Passion Fruit

Passiflora edulis is a vine species of passion flower that is native to southern Brazil through Paraguay and northern Argentina. It is cultivated commercially in tropical and subtropical areas for its sweet, seedy fruit, commonly called passion fruit. The fruit is a pepo, a type of berry, round to oval, either yellow or dark purple at maturity, with a soft to firm, juicy interior filled with numerous seeds. The fruit is both eaten or juiced, the juice often added to other fruit juices to enhance aroma.

Passion fruit is widely grown in tropical and semitropical regions of the world. Within the United States, it is grown in Florida and California. They generally have to be protected from frost, although certain cultivars have survived light frosts after heavy pruning of affected areas.


P. edulis is a perennial vine; tendrils are borne in leaf axils, and have a red or purple hue when young. There are two main varieties: a purple-fruited type, P. edulis f. edulis, and the yellow-fruited P. edulis f. flavicarpa.

Usually the vine produces a single flower 5–7.5 cm wide at each node. The flower has 5 oblong, green sepals and 5 white petals. The sepals and petals are 4-6mm in length and form a fringe. The base of the flower is a rich purple with 5 stamens, an ovary, and a branched style. The styles bend backward and the anthers, which are located on top of the styles, have a very distinct head.

The fruit produced is entirely fleshy (making it botanically a berry), and is spherical to ovoid. The outside color of the berry ranges from dark-purple with fine white specks to light yellow. The fruit is 4—7.5 cm in diameter; purple fruits are smaller, weighing around 35 grams, while yellow fruits are closer to 80 grams. The smooth, leathery rind is 9–13 mm thick, including a thick layer of pith. Within the berry, there are typically 250 black seeds, each 2.4 mm in length. Each seed is surrounded by a membranous sac filled with pulpy juice. The flavor of the juice is slightly acidic and musky. The passion fruit's flavor can be compared to that of the guava fruit.

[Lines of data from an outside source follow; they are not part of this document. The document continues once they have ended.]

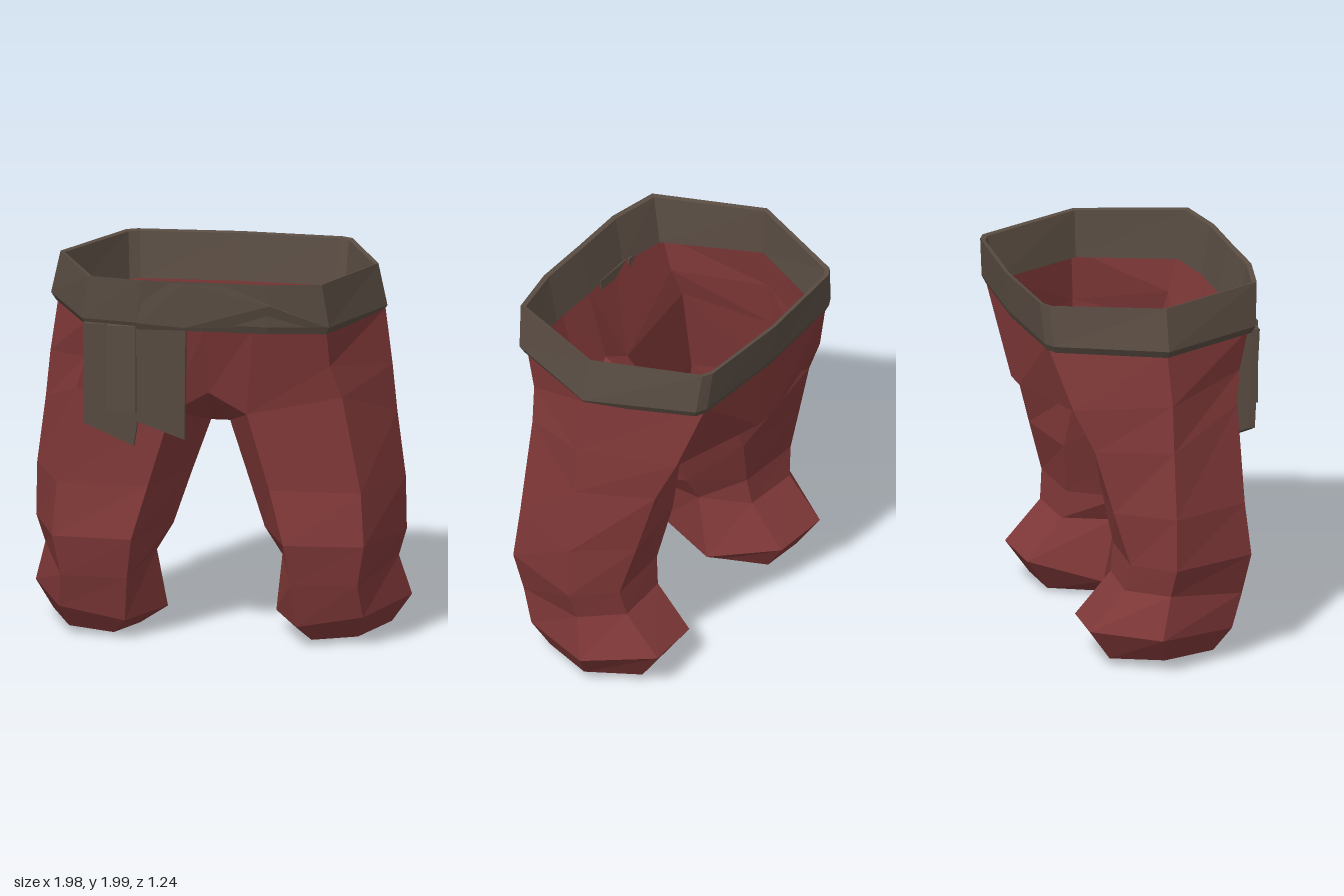
import * as THREE from 'three';
import { ConvexGeometry } from 'three/addons/geometries/ConvexGeometry.js';

const cloth = new THREE.MeshStandardMaterial({ color: 0x803838, flatShading: true, side: THREE.DoubleSide });
const sashCloth = new THREE.MeshStandardMaterial({ color: 0x594c42, flatShading: true, side: THREE.DoubleSide });

// Flat-shaded geometry from convex polygons, each fanned into triangles
function fromPolygons(polys) {
  const pos = [];
  for (const p of polys)
    for (let i = 1; i < p.length - 1; i++) pos.push(...p[0], ...p[i], ...p[i + 1]);
  const g = new THREE.BufferGeometry();
  g.setAttribute('position', new THREE.Float32BufferAttribute(pos, 3));
  g.computeVertexNormals();
  return g;
}

// Quads joining an upper loop to a lower loop
function bridge(upper, lower) {
  return upper.map((p, i) => {
    const j = (i + 1) % upper.length;
    return [lower[i], lower[j], upper[j], p];
  });
}

const flip = ([x, y, z]) => [-x, y, z];
const mirrored = (polys) => polys.map((p) => p.map(flip).reverse());

function add(group, name, geometry, material) {
  const m = new THREE.Mesh(geometry, material);
  m.name = name;
  group.add(m);
}

// Leg loops, thigh to cuff: front inner, front outer, outer, back outer, back inner, inner
const legLoops = [
  [[0.2, 1.25, 0.44], [0.7, 1.36, 0.43], [0.925, 1.2, 0.02], [0.72, 1.18, -0.35], [0.2, 1.18, -0.18], [0.05, 1.12, 0.05]],
  [[0.32, 0.85, 0.45], [0.8, 0.85, 0.44], [0.97, 0.85, 0.02], [0.76, 0.85, -0.26], [0.33, 0.85, -0.2], [0.145, 0.85, 0.08]],
  [[0.4, 0.57, 0.5], [0.82, 0.57, 0.47], [0.975, 0.57, 0.02], [0.8, 0.57, -0.18], [0.42, 0.57, -0.16], [0.24, 0.57, 0.1]],
  [[0.43, 0.35, 0.45], [0.78, 0.35, 0.43], [0.93, 0.42, 0], [0.76, 0.42, -0.2], [0.44, 0.42, -0.18], [0.33, 0.42, 0.08]],
  [[0.45, 0.11, 0.39], [0.8, 0.17, 0.37], [0.99, 0.2, -0.06], [0.76, 0.21, -0.39], [0.43, 0.2, -0.37], [0.285, 0.1, 0]],
  [[0.52, 0.025, 0.31], [0.76, 0.045, 0.28], [0.89, 0.06, -0.02], [0.72, 0.04, -0.27], [0.5, 0.02, -0.24], [0.43, 0.005, 0]],
];

// Low point of the centre back seam
const seatLow = [0.07, 1.36, -0.565];

// Hip faces of one half, from the waist down to the thigh loop
function hipHalf() {
  const [fi, fo, o, bo, bi, crotch] = legLoops[0];
  const waist = [[0, 1.74, 0.55], [0.25, 1.74, 0.55], [0.63, 1.74, 0.51], [0.86, 1.74, 0], [0.56, 1.74, -0.56], [0.07, 1.74, -0.58]];
  const [wc, wfi, wfo, wo, wbo, wb] = waist;
  const front = [0, 1.36, 0.44], hipFront = [0.64, 1.53, 0.46], hip = [0.9, 1.45, 0.02];
  const cheek = [0.67, 1.4, -0.45];
  return [
    [front, fi, wfi, wc], [fi, hipFront, wfo, wfi], [fi, fo, hipFront],
    [hipFront, hip, wo, wfo], [fo, o, hip, hipFront],
    [hip, cheek, wbo, wo], [o, bo, cheek, hip],
    [cheek, seatLow, wbo], [wbo, seatLow, wb],
    [cheek, bi, seatLow], [cheek, bo, bi],
    [seatLow, bi, crotch], [front, crotch, fi],
  ];
}

// Centre strip from the waist down the back to the crotch, then the front gusset
function centreStrip() {
  const crotch = legLoops[0][5];
  const path = [[0.07, 1.74, -0.58], seatLow, crotch];
  const strip = path.slice(1).map((p, i) => [p, flip(p), flip(path[i]), path[i]]);
  return [...strip, [[0, 1.36, 0.44], flip(crotch), crotch]];
}

// Waist sash: x, z of the outer corners, going round from the front
const sashCorners = [[0, 0.6], [0.34, 0.6], [0.65, 0.55], [0.87, 0], [0.63, -0.55], [0.57, -0.58],
  [0, -0.61], [-0.57, -0.58], [-0.63, -0.55], [-0.9, 0], [-0.65, 0.55], [-0.35, 0.605]];

function sashLoop(scaleX, scaleZ, y, slope) {
  return sashCorners.map(([x, z]) => [x * scaleX, y + z * slope, z * scaleZ]);
}

// Band leaning inward at the sides, thin at the top and thick at the bottom
function sashBand() {
  const loops = [sashLoop(0.945, 1.02, 1.978, 0.025), sashLoop(1, 0.99, 1.755, 0.01),
    sashLoop(0.97, 0.96, 1.715, 0.01), sashLoop(0.9, 0.9, 1.72, 0.01), sashLoop(0.92, 0.98, 1.972, 0.025)];
  return fromPolygons(loops.flatMap((l, i) => bridge(l, loops[(i + 1) % loops.length])));
}

// Hanging strip cut from a flat outline, its front leaning back towards the hem
function tail(points, z, depth, lean) {
  const shape = new THREE.Shape(points.map(([x, y]) => new THREE.Vector2(x, y)));
  const g = new THREE.ExtrudeGeometry(shape, { depth, bevelEnabled: false });
  const p = g.attributes.position;
  for (let i = 0; i < p.count; i++) p.setZ(i, p.getZ(i) + z - lean * (1.74 - p.getY(i)));
  g.computeVertexNormals();
  return g;
}

export function createModel() {
  const model = new THREE.Group();
  model.name = 'trousersWithSash';

  // Trousers: hips, crotch and two open legs
  const hips = hipHalf();
  add(model, 'hips', fromPolygons([...hips, ...mirrored(hips), ...centreStrip()]), cloth);
  const leg = legLoops.slice(1).flatMap((l, i) => bridge(legLoops[i], l));
  add(model, 'leftLeg', fromPolygons(leg), cloth);
  add(model, 'rightLeg', fromPolygons(mirrored(leg)), cloth);

  // Sash with a diagonal fold on the front
  const sash = new THREE.Group();
  sash.name = 'sash';
  add(sash, 'waistBand', sashBand(), sashCloth);
  const fold = [[-0.3, 1.98, 0.605], [0.1, 1.98, 0.615], [0.35, 1.88, 0.615], [0.64, 1.765, 0.555], [-0.1, 1.745, 0.61],
    [-0.35, 1.76, 0.61], [0, 1.85, 0.59], [-0.1, 1.985, 0.62]].map((p) => new THREE.Vector3(...p));
  add(sash, 'sashFold', new ConvexGeometry(fold), sashCloth);

  // Hanging tails
  add(sash, 'outerTail', tail([[-0.64, 1.74], [-0.64, 1.2], [-0.38, 1.085], [-0.35, 1.27], [-0.35, 1.74]], 0.53, 0.04, 0.05), sashCloth);
  add(sash, 'innerTail', tail([[-0.36, 1.74], [-0.36, 1.22], [-0.11, 1.13], [-0.1, 1.74]], 0.54, 0.04, 0.05), sashCloth);
  add(sash, 'middleTail', tail([[-0.51, 1.74], [-0.51, 1.29], [-0.36, 1.27], [-0.36, 1.74]], 0.56, 0.04, 0), sashCloth);
  model.add(sash);
  return model;
}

Several distinct varieties of passion fruit with clearly differing exterior appearances exist. The bright yellow flavicarpa variety, also known as yellow or golden passionfruit, can grow up to the size of a grapefruit, has a smooth, glossy, light and airy rind, and has been used as a rootstock for purple passionfruit in Australia. The dark purple edulis variety is smaller than a lemon, though it is less acidic than yellow passionfruit, and has a richer aroma and flavour.

Recipe using Passion Fruit

Pudding Cake